There are two popular franchise models in Vietnam – zero-dong and traditional.
Representatives of the two largest zero-dong franchise coffee chains in Vietnam are Milano and Napoli, with more than 1,000 points of sale per brand. The founders of these coffee chains do not collect brand copyright fees and no monthly maintenance fees from franchisers. Instead, their main revenues come from providing full-service coffee shop design solutions, including decoration, to partners.
For example, Napoli offers three franchise packages from $3,000-15,000 with an area of 50-100 square metres. These packages include a 5-year warranty, decorations, furniture, lighting, and uniforms, which are enough for a coffee shop to start operating.
The devices serving for decoration and construction of a coffee shop are manufactured by Napoli, thus, the cost is at least twice as cheap compared to franchisers doing it themselves, and construction time takes only 7-10 days.

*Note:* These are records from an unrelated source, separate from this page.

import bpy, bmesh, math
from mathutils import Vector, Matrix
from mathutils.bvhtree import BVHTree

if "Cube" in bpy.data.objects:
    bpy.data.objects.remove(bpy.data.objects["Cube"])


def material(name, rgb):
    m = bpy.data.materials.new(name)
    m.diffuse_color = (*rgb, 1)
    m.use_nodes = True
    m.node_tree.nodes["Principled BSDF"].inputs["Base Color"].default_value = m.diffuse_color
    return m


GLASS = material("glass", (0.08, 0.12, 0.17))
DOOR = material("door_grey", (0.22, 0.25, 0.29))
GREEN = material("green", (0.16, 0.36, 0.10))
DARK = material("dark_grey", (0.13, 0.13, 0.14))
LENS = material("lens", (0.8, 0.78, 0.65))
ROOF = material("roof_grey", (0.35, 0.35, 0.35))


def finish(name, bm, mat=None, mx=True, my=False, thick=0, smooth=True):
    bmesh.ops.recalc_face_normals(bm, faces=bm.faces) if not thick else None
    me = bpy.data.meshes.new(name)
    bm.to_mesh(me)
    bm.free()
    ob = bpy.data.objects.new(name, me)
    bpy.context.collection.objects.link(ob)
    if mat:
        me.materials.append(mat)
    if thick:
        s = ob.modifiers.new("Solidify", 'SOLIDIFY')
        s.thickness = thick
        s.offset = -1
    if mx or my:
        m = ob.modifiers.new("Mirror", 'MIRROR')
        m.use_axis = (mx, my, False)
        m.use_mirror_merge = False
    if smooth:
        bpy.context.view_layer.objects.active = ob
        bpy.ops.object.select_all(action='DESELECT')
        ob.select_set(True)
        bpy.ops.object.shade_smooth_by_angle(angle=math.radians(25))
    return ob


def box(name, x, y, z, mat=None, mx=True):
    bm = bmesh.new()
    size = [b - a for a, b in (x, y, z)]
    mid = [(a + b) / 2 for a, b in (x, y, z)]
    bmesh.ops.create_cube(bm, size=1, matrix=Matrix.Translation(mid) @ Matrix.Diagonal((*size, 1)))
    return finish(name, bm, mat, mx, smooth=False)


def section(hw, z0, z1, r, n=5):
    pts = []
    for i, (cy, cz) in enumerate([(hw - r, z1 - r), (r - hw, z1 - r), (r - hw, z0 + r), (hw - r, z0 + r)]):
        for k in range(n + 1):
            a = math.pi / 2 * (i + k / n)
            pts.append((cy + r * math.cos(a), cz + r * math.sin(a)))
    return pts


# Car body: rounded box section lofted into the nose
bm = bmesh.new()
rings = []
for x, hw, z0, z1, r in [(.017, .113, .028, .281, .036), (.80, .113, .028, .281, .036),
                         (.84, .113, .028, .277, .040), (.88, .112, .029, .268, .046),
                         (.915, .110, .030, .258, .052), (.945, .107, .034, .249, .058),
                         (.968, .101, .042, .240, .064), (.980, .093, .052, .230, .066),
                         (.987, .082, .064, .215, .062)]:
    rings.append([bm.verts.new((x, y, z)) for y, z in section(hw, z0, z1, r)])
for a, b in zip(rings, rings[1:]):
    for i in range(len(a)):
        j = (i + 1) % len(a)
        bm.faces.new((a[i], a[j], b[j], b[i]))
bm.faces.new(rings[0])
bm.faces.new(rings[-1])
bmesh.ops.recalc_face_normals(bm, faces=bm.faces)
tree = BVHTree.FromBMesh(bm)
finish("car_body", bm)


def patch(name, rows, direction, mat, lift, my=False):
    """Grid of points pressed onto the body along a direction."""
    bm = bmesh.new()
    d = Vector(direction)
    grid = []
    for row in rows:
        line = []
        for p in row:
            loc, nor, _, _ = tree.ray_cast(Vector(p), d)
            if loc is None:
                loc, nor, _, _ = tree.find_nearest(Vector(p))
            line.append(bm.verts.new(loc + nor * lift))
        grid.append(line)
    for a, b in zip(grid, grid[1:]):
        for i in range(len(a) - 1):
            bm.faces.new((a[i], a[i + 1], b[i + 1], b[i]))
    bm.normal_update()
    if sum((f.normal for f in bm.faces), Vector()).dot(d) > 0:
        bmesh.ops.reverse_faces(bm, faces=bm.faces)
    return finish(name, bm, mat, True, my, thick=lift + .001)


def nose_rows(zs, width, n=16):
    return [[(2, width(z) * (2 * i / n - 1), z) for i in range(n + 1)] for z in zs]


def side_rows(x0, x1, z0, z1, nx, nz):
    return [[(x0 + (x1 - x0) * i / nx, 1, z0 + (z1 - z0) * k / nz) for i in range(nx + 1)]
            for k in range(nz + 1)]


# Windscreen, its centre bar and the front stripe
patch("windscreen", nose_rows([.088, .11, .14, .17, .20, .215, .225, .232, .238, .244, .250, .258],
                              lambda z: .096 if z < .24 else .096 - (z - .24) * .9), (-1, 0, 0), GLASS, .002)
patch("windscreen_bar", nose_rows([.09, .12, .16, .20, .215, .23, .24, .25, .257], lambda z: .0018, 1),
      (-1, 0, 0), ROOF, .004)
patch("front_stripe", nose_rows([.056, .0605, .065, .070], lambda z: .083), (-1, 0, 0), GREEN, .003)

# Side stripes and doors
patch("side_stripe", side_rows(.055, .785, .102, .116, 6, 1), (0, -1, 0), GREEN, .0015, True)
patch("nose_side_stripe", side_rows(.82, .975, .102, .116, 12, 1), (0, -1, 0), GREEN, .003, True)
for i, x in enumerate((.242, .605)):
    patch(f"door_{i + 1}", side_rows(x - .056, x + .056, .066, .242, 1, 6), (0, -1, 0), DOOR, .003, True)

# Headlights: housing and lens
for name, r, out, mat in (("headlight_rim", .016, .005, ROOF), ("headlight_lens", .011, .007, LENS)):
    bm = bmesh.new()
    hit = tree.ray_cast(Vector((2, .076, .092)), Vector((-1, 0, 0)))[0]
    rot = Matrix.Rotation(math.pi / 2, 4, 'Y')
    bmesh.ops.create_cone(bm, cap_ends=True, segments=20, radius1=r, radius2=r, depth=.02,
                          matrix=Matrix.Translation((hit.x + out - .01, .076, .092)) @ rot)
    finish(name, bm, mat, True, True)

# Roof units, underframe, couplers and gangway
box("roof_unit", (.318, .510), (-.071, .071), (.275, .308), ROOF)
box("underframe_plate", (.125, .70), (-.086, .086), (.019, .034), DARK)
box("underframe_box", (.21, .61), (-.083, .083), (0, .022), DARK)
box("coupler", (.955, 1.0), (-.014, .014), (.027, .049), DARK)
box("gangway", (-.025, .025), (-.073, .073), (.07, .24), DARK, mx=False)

Nguyen Duc Hung, founder of Napoli, reaffirmed that this model has been a source of life for Napoli for more than 20 years. “Opening a cafe usually costs a lot initially but the zero-dong franchise model helps to simplify these cost for investors,” he said.
Within the traditional franchise model, partners will have to pay much more to the founders of a chain.
According to statistics published by news publisher FnB Vietnam, as of late 2019, Highlands Coffee – one of the most successful names in the local coffee and franchising scene –charges a franchise fee much higher than the average competition, with stricter rules to comply with.
Notably, the initial franchise fee amounts to up to VND5 billion ($217,000). The monthly franchise fee makes up 7 per cent of the franchiser’s monthly profit, and the management fee is 5 per cent of the monthly profit.
At Viva Star Coffee, the franchise fee is VND160 million ($7,000) for a 5-year contract, while the monthly fee amounts to 5 per cent of the profit, with total expenditures to set up a shop estimated at around VND1.1 billion ($48,000).
A representative of Ong Bau coffee said it is upbeat about its adaptability to the pandemic. He told VIR that most of Ong Bau’s partners are those who own the premises or rent them to run another business. They incorporate Ong Bau’s franchise to make the most of their premises and increase their income. Therefore, these partners are not much affected by the current complications.
By Oanh Nguyen